Please copy out each line of the entries in which "name" appears.
Supplied material Start Marker
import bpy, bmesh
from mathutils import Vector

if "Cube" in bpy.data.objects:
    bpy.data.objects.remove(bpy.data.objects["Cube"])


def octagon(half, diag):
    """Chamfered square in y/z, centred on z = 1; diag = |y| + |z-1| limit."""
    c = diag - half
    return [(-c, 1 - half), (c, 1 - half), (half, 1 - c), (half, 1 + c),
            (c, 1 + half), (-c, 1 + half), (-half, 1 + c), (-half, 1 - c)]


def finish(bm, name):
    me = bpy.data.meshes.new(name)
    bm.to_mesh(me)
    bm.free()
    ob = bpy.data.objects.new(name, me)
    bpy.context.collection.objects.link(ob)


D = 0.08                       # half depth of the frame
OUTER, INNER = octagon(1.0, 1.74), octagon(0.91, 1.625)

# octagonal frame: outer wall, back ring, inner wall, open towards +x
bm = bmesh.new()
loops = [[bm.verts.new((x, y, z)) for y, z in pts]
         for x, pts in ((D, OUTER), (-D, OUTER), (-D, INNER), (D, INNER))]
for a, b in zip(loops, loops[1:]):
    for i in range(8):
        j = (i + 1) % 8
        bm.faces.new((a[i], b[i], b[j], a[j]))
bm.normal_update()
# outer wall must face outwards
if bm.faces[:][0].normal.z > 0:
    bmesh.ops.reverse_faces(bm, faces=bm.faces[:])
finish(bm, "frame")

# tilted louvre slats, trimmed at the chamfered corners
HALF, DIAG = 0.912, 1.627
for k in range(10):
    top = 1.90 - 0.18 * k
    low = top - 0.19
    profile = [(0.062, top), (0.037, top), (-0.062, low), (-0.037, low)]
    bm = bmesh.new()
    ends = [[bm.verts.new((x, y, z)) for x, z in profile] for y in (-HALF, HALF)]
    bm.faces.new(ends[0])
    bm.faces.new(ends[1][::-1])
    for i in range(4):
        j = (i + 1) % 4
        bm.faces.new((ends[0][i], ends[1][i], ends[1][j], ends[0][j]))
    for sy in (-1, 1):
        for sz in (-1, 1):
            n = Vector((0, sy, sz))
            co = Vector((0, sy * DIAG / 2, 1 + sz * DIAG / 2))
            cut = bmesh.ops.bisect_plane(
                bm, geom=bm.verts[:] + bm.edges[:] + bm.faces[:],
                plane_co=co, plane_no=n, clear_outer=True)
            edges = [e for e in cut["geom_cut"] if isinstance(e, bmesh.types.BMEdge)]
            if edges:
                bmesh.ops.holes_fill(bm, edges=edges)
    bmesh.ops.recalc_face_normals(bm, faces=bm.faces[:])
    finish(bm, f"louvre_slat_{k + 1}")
Supplied material End Marker
**Exercise response**:
def finish(bm, name):
    me = bpy.data.meshes.new(name)
    ob = bpy.data.objects.new(name, me)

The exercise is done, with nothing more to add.